State Farm contends that the trial court exceeded its discretion in entering the Rule 54(b) certification because the bad faith and pending UIM claims were “inextricably intertwined.” Furthermore, the dismissal of the bad faith claim could become moot depending on the outcome of the UIM claim. The Supreme Court of Alabama found this to be the correct reasoning, holding that the trial court exceeding its discretion in concluding there was no just reason for delay in entering final judgment, under Rule 54(b), as to the bad faith claim. Therefore the appeal was dismissed as being from a nonfinal judgment.
 Because claims for uninsured/underinsured motorist benefits arise from a contract, there is a 6-year statute of limitations in Alabama. Because the accident happened in 2012 and suit was filed in 2016, the statute of limitations had not run as to Ragland’s claims against State Farm.
 Ala. R. Civ. P. 12(b): Every defense, in law or fact, to a claim for relief in any pleading, whether a claim, counterclaim, cross-claim, or third-party claim, shall be asserted in the responsive pleading thereto if one is required, except that the following defenses may at the option of the pleader be made by motion: (1) lack of jurisdiction over the subject matter, (2) lack of jurisdiction over the person, (3) improper venue, (4) insufficiency of process, (5) insufficiency of service of process, (6) failure to state a claim upon which relief can be granted ….
 See LeFevre v. Westberry, 590 So. 2d 154, 158 (Ala. 1991) (“‘[T]here can be no breach of an uninsured motorist contract, and therefore no bad faith, until the insured proves that he is legally entitled to recover.'” (quoting Quick v. State Farm Mut. Auto. Ins. Co., 429 So.2d 1033, 1035 (Ala. 1983))).
 See National Sec. Fire & Cas. Co. v. Bowen, 417 So. 2d 179, 183 (Ala. 1982). See also State Farm Fire & Cas. Co. v. Slade, 747 So. 2d 293, 318 (Ala. 1999) (holding that Alabama law “limit[ed] bad-faith liability to those cases in which the insured is entitled to benefits under the policy”).
 Ala. R. Civ. P. 54(b): Judgment upon multiple claims or involving multiple parties. When more than one claim for relief is presented in an action, … the court may direct the entry of a final judgment as to one or more but fewer than all of the claims or parties only upon an express determination that there is no just reason for delay and upon an express direction for the entry of judgment. Except where judgment is entered as to defendants who have been served pursuant to Rule 4(f), in the absence of such determination and direction, any order or other form of decision, however designated, which adjudicates fewer than all the claims or the rights and liabilities of fewer than all the parties shall not terminate the action as to any of the claims or parties, and the order or other form of decision is subject to revision at any time before the entry of judgment adjudicating all the claims and the rights and liabilities of all the parties.

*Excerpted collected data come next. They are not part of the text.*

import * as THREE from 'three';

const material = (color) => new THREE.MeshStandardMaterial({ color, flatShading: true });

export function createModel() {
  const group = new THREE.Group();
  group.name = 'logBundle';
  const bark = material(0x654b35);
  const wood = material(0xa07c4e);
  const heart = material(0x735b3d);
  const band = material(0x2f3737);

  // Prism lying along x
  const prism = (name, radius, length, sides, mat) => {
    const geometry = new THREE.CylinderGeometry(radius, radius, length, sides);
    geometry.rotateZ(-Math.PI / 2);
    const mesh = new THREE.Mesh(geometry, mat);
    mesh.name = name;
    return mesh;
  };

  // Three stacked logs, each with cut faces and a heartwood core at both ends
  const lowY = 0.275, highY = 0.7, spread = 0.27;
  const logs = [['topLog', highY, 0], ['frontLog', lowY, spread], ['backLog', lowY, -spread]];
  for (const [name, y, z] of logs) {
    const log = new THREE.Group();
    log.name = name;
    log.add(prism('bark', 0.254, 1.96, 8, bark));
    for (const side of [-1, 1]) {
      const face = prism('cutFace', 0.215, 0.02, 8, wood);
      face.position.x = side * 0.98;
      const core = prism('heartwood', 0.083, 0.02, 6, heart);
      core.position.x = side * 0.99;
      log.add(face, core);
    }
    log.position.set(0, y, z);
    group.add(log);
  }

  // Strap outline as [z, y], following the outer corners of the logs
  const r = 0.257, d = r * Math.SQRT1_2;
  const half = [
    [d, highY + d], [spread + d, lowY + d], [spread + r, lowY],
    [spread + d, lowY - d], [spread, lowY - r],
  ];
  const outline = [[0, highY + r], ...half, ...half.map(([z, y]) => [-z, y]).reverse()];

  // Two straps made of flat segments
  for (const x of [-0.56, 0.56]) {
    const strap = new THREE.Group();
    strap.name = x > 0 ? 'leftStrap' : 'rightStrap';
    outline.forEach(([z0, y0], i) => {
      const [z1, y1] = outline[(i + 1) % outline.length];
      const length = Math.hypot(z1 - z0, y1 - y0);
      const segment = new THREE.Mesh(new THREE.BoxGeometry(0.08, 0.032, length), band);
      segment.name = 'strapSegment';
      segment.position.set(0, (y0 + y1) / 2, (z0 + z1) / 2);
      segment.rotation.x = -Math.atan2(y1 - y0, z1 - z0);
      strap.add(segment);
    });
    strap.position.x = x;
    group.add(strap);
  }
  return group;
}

 See Palughi v. Dow, 659 So.2d 112, 113 (Ala. 1995).
 See, e.g., Hutchinson v. Miller, 962 So. 2d 884 (Ala. Civ. App. 2007); Double B Country Store, LLC v. Alabama Dep’t of Transp., 171 So. 3d 28, 30-31 n. 1 (Ala. Civ. App. 2015).
 See Meeks v. Morrow, 151 So. 3d 1069, 1074 (Ala. 2014) (“‘[A] Rule 54(b) certification should not be entered if the issues in the claim being certified and a claim that will remain pending in the trial court “‘are so closely intertwined that separate adjudication would pose an unreasonable risk of inconsistent results.'”‘” (quoting Schlarb v. Lee, 955 So. 2d 418, 419-20 (Ala. 2006))).